“When I was diagnosed with ovarian cancer at the age of 39, all I could think about was wanting to see my kids grow up. I was also overwhelmed with the amount of information out there; it seemed like for everything I read on the internet, there was conflicting information somewhere else. I needed help. My husband, Matt, contacted the Center for Patient Partnerships and spoke with Meg Gaines, who it turned out was also diagnosed with ovarian cancer as a young mother, and is a long term survivor. The immediate sense of hope and relief I felt after talking with her and the other advocates at CPP was instrumental in getting me through the months of chemo and surgeries. They had my back during the most difficult time in my life.
“One of the things about getting sick is the amount of expenses that stack up. Even with good insurance, there are co-pays for numerous appointments and medicines, alternative therapies like massage and nutrition counseling; these things add up. Upon receiving my diagnosis, one of the things I had to do was cancel months of freelance work I had lined up, because there was really no telling if I would be able perform my job (and as it happens, that was a good call). Some patient advocates charge upwards of $100 an hour; there is no way our family could have swung that, especially with the absence of my income. The fact that CPP renders its advocacy services at no cost to the patient is truly an amazing gift and asset to our community.
“I have been cancer-free for three years now, and look forward to seeing my older daughter, Siv, graduate from high-school in just over a year. My younger daughter, Lula, is about a foot taller now than she was when I was diagnosed.

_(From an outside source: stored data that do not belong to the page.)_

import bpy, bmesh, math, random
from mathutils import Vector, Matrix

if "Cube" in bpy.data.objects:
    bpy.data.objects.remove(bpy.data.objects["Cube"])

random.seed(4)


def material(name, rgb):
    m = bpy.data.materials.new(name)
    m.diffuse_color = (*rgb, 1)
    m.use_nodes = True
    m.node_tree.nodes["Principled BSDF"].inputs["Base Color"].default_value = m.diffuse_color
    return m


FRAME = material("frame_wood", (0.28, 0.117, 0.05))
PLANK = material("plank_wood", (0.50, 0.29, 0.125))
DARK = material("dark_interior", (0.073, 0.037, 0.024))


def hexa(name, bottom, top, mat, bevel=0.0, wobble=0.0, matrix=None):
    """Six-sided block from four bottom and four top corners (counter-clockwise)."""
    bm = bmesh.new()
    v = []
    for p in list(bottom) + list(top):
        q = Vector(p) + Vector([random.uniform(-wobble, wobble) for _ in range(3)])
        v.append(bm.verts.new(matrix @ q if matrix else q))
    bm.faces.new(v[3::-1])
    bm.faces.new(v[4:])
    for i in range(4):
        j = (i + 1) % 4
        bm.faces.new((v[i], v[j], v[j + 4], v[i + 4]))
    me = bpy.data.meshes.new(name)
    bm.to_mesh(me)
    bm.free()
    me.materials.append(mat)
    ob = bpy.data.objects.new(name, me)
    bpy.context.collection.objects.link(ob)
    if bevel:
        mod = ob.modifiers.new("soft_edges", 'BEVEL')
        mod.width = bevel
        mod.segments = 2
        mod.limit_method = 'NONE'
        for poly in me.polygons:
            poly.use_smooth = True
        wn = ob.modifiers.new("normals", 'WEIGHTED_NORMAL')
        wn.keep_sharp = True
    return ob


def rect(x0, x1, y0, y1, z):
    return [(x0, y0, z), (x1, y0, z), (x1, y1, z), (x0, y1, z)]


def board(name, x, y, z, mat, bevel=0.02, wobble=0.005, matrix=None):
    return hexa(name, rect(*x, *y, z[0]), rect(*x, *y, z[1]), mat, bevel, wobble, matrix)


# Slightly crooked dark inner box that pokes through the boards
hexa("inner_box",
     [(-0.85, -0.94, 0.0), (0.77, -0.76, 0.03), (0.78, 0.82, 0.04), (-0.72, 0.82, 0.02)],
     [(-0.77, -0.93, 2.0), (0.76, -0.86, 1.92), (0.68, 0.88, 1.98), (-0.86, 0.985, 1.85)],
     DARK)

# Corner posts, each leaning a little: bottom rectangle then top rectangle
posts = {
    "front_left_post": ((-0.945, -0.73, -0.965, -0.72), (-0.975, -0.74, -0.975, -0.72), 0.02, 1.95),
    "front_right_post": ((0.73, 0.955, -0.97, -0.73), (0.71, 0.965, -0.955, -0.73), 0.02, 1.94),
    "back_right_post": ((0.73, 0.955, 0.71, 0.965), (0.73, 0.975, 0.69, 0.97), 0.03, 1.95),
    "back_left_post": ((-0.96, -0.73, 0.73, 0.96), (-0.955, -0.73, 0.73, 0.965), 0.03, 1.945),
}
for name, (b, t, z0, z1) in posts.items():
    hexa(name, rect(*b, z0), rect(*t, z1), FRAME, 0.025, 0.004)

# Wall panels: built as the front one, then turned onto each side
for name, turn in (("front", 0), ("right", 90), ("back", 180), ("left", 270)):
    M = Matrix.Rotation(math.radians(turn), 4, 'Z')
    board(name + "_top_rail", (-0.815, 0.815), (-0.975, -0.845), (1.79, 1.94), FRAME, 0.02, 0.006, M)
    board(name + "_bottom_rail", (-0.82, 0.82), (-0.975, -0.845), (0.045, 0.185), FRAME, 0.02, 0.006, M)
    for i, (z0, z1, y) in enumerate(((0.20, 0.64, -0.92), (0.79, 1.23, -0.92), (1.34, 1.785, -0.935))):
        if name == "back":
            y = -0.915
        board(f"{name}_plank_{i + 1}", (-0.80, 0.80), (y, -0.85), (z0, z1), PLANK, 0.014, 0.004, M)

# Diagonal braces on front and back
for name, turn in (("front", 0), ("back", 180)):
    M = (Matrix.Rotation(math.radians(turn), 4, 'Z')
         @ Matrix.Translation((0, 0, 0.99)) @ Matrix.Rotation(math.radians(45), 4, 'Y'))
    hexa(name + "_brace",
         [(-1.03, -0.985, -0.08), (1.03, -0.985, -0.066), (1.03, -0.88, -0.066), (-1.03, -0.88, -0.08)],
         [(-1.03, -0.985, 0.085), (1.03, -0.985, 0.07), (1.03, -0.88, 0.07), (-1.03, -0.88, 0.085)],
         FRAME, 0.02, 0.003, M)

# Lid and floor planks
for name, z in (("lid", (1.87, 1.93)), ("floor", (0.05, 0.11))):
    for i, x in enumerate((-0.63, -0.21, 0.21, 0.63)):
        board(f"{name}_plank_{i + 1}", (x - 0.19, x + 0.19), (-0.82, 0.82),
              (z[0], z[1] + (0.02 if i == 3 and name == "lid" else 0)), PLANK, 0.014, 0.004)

Every day is a gift and I’m living my dream of seeing my daughters grow up. I also know that if the need arises, the Center for Patient Partnerships will always have my back. For this I am grateful.”